Records drawn from a dataset:

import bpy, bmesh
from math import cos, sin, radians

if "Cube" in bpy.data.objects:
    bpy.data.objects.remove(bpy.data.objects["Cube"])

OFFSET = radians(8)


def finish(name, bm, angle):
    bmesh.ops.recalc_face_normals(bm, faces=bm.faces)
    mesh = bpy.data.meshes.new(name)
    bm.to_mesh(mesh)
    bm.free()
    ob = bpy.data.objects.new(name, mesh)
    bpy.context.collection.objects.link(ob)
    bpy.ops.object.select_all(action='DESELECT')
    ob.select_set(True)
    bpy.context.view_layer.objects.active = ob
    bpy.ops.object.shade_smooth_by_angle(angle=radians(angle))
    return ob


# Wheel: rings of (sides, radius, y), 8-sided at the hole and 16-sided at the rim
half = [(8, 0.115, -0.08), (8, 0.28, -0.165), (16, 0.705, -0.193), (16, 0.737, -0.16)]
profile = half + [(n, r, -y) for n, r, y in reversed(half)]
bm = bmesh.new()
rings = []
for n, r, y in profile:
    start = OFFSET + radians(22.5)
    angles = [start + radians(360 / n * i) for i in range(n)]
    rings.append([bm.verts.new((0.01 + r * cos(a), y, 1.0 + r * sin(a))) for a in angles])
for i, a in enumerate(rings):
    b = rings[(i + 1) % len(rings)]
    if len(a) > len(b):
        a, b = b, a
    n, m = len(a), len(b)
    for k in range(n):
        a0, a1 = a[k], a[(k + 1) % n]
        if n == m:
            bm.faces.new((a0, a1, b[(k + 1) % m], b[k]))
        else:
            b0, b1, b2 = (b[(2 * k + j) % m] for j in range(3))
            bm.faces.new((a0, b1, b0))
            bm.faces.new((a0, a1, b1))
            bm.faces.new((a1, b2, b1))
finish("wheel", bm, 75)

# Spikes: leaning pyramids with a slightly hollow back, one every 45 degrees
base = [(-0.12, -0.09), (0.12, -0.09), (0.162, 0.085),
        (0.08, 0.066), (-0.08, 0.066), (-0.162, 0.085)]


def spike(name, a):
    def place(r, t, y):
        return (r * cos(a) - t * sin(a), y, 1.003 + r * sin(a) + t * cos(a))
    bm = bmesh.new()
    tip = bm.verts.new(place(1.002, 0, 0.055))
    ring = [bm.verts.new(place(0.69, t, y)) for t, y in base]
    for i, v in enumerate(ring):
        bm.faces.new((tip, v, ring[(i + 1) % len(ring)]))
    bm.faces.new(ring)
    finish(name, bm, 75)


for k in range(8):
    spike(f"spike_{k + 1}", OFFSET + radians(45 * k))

### Task brief
Set down, from the entries above, exactly the lines from the one with "for i, a in" up to and including the one with "for i, v in", and no other lines.

### Task output
for i, a in enumerate(rings):
    b = rings[(i + 1) % len(rings)]
    if len(a) > len(b):
        a, b = b, a
    n, m = len(a), len(b)
    for k in range(n):
        a0, a1 = a[k], a[(k + 1) % n]
        if n == m:
            bm.faces.new((a0, a1, b[(k + 1) % m], b[k]))
        else:
            b0, b1, b2 = (b[(2 * k + j) % m] for j in range(3))
            bm.faces.new((a0, b1, b0))
            bm.faces.new((a0, a1, b1))
            bm.faces.new((a1, b2, b1))
finish("wheel", bm, 75)

# Spikes: leaning pyramids with a slightly hollow back, one every 45 degrees
base = [(-0.12, -0.09), (0.12, -0.09), (0.162, 0.085),
        (0.08, 0.066), (-0.08, 0.066), (-0.162, 0.085)]


def spike(name, a):
    def place(r, t, y):
        return (r * cos(a) - t * sin(a), y, 1.003 + r * sin(a) + t * cos(a))
    bm = bmesh.new()
    tip = bm.verts.new(place(1.002, 0, 0.055))
    ring = [bm.verts.new(place(0.69, t, y)) for t, y in base]
    for i, v in enumerate(ring):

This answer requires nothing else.